***** Information
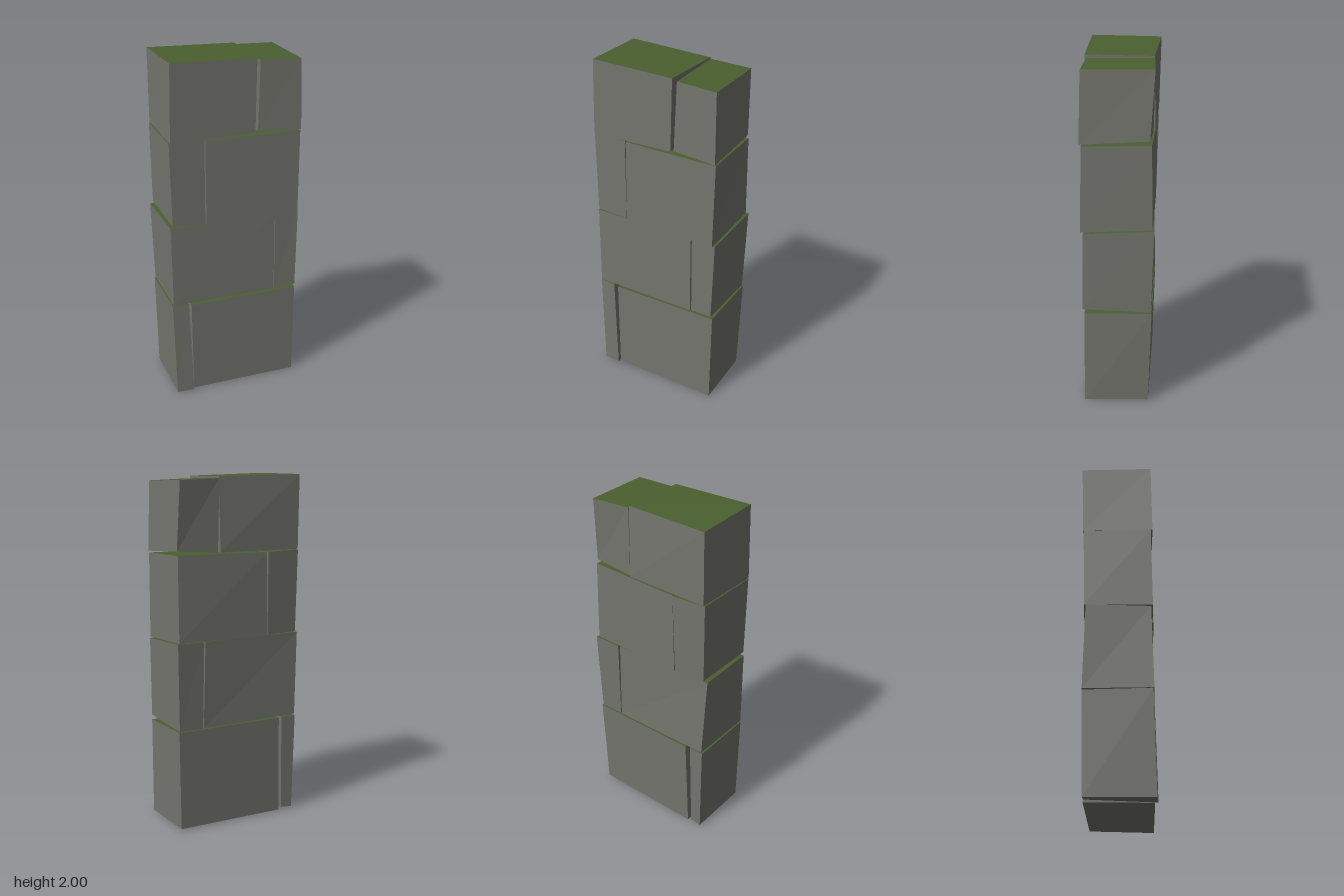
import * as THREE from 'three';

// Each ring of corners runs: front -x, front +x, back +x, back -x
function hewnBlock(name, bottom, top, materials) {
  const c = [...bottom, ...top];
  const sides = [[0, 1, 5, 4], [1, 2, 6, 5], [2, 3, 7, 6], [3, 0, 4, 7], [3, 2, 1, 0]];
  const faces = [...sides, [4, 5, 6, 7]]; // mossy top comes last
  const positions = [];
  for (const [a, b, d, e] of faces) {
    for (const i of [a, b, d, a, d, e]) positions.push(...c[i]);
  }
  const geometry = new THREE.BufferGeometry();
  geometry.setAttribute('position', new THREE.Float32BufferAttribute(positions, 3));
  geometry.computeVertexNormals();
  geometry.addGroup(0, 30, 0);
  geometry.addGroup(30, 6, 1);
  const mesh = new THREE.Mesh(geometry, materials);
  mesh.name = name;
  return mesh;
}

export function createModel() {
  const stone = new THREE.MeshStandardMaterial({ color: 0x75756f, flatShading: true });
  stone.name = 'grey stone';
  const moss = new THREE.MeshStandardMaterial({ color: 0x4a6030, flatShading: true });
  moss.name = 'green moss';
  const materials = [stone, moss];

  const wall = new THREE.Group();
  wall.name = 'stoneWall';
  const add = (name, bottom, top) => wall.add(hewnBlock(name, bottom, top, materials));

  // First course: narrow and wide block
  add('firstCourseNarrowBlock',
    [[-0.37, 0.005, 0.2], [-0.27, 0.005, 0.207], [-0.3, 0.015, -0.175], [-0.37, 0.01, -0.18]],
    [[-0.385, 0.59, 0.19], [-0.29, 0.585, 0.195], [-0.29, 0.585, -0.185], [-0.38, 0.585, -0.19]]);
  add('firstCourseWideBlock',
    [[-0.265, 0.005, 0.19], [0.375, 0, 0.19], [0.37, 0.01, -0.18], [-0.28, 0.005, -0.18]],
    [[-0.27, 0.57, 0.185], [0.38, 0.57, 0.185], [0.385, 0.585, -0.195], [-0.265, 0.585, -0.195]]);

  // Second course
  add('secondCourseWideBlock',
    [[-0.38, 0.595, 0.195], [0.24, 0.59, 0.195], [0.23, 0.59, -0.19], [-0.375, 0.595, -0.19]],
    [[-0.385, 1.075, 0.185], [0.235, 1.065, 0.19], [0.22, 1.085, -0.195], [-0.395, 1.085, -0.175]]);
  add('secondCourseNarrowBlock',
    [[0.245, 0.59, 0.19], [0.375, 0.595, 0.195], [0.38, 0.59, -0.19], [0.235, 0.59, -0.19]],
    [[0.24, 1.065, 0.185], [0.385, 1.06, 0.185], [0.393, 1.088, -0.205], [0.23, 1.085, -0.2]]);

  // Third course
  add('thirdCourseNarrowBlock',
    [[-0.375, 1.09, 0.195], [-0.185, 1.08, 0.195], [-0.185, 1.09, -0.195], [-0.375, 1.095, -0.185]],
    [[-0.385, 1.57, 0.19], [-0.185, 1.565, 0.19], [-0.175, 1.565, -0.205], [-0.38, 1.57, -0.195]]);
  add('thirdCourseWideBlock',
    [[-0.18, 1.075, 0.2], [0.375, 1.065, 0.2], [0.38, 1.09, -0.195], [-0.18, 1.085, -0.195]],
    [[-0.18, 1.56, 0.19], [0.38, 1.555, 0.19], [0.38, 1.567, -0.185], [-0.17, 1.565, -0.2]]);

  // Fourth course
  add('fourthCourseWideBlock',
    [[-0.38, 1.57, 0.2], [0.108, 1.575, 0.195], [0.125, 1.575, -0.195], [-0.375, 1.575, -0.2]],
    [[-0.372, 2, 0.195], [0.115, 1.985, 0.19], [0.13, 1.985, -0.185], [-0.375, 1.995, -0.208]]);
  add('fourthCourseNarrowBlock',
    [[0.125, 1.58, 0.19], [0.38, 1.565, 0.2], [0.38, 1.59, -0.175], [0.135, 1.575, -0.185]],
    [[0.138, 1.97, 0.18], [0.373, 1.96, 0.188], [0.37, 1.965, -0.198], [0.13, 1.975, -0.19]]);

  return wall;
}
**********
## Action item
Start with the line above that contains "7], [3, 2, 1, 0]];" and stop after the line that contains "const add = (name, bottom, top)". Output those lines exactly, and only those.

## Exercise output
  const sides = [[0, 1, 5, 4], [1, 2, 6, 5], [2, 3, 7, 6], [3, 0, 4, 7], [3, 2, 1, 0]];
  const faces = [...sides, [4, 5, 6, 7]]; // mossy top comes last
  const positions = [];
  for (const [a, b, d, e] of faces) {
    for (const i of [a, b, d, a, d, e]) positions.push(...c[i]);
  }
  const geometry = new THREE.BufferGeometry();
  geometry.setAttribute('position', new THREE.Float32BufferAttribute(positions, 3));
  geometry.computeVertexNormals();
  geometry.addGroup(0, 30, 0);
  geometry.addGroup(30, 6, 1);
  const mesh = new THREE.Mesh(geometry, materials);
  mesh.name = name;
  return mesh;
}

export function createModel() {
  const stone = new THREE.MeshStandardMaterial({ color: 0x75756f, flatShading: true });
  stone.name = 'grey stone';
  const moss = new THREE.MeshStandardMaterial({ color: 0x4a6030, flatShading: true });
  moss.name = 'green moss';
  const materials = [stone, moss];

  const wall = new THREE.Group();
  wall.name = 'stoneWall';
  const add = (name, bottom, top) => wall.add(hewnBlock(name, bottom, top, materials));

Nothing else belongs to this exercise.